__WHAT YOU WILL DO__
The lines to copy are those in the listing that hold the word "corner".

+++

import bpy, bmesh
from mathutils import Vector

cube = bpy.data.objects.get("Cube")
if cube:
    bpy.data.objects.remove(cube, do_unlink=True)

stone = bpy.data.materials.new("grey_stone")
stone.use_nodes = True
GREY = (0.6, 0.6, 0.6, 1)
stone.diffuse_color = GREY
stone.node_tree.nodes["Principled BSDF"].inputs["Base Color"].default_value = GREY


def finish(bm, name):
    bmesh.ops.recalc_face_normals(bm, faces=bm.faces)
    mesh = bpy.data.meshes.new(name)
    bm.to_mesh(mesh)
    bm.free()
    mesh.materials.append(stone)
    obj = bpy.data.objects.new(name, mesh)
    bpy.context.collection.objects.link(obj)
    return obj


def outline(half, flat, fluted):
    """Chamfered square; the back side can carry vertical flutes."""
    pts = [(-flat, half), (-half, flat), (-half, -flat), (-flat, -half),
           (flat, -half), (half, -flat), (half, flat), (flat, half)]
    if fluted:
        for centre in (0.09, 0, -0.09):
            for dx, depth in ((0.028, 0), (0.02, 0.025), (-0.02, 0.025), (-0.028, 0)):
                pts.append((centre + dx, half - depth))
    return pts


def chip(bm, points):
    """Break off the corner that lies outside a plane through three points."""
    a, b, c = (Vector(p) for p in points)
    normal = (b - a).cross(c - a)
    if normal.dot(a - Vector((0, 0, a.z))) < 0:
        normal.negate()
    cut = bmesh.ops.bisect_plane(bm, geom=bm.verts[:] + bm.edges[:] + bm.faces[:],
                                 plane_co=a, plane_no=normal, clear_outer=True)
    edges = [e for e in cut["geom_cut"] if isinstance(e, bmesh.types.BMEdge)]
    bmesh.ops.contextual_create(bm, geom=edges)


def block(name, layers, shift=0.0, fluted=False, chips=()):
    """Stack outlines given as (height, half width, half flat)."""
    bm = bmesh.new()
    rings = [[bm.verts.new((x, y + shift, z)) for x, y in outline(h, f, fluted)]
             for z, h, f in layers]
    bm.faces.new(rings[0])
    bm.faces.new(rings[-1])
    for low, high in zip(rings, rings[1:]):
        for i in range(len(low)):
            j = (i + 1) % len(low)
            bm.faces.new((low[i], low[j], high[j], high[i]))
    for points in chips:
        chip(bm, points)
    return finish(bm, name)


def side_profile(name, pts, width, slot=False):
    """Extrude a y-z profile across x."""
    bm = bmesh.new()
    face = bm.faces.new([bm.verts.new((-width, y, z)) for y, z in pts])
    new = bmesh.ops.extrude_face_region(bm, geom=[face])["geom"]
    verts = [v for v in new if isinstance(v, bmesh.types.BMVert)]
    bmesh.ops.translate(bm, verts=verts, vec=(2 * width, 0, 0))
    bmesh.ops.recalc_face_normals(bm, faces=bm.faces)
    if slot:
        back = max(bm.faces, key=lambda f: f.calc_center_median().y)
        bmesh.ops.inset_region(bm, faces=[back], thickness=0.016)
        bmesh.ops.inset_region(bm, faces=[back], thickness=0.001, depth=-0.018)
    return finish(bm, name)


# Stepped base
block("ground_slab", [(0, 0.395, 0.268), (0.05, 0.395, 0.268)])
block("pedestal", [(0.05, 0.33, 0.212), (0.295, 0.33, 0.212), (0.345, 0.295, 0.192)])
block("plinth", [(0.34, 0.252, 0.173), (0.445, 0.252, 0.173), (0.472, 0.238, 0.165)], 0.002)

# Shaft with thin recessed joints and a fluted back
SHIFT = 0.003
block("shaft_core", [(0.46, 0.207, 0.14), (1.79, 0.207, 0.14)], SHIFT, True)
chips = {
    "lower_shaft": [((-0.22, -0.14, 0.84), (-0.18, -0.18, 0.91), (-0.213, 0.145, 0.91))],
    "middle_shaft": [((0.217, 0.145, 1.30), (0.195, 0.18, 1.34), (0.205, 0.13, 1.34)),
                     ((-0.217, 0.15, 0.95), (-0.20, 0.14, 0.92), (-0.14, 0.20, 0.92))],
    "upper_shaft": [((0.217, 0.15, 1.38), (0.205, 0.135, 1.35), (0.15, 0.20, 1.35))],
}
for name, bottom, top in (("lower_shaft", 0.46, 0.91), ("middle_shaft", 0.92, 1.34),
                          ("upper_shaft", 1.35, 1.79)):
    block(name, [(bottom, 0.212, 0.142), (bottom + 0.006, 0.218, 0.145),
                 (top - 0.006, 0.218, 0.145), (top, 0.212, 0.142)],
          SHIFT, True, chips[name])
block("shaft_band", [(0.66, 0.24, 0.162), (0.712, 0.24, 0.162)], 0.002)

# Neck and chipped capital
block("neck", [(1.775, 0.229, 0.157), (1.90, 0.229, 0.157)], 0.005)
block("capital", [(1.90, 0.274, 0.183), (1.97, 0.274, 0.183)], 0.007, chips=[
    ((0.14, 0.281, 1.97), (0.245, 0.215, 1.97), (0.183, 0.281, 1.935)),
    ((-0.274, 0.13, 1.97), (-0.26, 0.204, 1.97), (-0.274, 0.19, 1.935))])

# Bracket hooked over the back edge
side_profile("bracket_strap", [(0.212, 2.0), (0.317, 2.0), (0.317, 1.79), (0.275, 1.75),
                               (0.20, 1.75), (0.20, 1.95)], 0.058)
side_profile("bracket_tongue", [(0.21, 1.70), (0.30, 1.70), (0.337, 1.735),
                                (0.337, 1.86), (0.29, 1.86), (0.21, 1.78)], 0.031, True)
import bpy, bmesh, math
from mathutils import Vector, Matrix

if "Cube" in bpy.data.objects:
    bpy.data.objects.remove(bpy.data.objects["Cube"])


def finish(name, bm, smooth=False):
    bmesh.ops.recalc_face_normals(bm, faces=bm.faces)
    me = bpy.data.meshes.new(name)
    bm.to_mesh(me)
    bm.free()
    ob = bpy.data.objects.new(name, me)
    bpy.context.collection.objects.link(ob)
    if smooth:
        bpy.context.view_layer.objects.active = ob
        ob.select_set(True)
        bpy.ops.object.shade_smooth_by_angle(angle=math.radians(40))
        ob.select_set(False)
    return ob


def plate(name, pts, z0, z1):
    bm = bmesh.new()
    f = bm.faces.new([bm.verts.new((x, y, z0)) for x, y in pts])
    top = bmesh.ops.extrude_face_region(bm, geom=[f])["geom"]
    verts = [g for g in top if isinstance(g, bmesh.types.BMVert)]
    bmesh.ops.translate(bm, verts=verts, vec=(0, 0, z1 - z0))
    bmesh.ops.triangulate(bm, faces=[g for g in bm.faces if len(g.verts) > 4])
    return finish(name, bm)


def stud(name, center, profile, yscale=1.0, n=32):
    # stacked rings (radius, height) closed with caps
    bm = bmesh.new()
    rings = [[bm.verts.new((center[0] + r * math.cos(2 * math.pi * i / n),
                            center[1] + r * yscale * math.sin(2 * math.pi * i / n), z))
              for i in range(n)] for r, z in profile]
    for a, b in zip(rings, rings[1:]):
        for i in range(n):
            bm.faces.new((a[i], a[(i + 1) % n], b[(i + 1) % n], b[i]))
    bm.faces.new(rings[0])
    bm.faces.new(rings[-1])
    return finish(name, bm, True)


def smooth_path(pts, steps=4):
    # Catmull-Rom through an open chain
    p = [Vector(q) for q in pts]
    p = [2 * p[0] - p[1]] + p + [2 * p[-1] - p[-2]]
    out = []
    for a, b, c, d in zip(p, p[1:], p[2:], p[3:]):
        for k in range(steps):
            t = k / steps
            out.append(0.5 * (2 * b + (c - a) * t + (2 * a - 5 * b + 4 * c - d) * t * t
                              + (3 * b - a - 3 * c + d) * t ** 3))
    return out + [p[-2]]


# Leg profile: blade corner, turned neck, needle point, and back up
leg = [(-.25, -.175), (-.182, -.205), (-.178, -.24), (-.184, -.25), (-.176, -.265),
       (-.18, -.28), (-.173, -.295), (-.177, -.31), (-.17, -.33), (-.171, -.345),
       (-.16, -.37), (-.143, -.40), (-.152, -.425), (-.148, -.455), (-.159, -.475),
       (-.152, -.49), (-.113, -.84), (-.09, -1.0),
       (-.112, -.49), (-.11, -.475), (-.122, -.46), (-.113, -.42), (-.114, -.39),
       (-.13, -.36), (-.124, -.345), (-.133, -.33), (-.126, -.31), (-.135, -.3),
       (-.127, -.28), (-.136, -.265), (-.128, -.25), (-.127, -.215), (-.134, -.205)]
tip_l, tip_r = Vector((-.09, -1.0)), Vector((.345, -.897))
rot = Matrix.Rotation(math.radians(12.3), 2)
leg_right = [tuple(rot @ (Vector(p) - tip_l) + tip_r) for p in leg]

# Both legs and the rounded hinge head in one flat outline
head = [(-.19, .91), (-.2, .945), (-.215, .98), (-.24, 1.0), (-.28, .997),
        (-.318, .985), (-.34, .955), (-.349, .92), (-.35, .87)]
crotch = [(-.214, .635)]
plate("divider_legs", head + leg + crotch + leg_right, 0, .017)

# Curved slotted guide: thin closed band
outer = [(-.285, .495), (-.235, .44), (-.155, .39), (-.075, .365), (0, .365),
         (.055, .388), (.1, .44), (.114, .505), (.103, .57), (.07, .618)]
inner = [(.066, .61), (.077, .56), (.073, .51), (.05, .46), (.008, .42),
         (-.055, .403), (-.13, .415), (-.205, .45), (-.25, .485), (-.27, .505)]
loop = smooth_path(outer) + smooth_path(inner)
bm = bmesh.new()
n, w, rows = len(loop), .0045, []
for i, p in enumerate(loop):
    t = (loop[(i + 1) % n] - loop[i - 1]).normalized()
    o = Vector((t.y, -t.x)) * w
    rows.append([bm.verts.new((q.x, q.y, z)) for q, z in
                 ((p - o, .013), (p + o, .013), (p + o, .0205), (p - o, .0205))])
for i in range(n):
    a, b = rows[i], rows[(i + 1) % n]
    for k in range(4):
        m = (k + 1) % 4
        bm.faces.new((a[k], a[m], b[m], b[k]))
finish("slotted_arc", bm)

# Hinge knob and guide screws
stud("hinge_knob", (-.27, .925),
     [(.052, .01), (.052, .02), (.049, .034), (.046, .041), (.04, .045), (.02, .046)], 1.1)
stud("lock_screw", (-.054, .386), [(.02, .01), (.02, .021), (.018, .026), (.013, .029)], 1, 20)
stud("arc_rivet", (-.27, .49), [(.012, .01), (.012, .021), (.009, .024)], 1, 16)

+++

__FINAL ANSWER__
    """Break off the corner that lies outside a plane through three points."""
# Leg profile: blade corner, turned neck, needle point, and back up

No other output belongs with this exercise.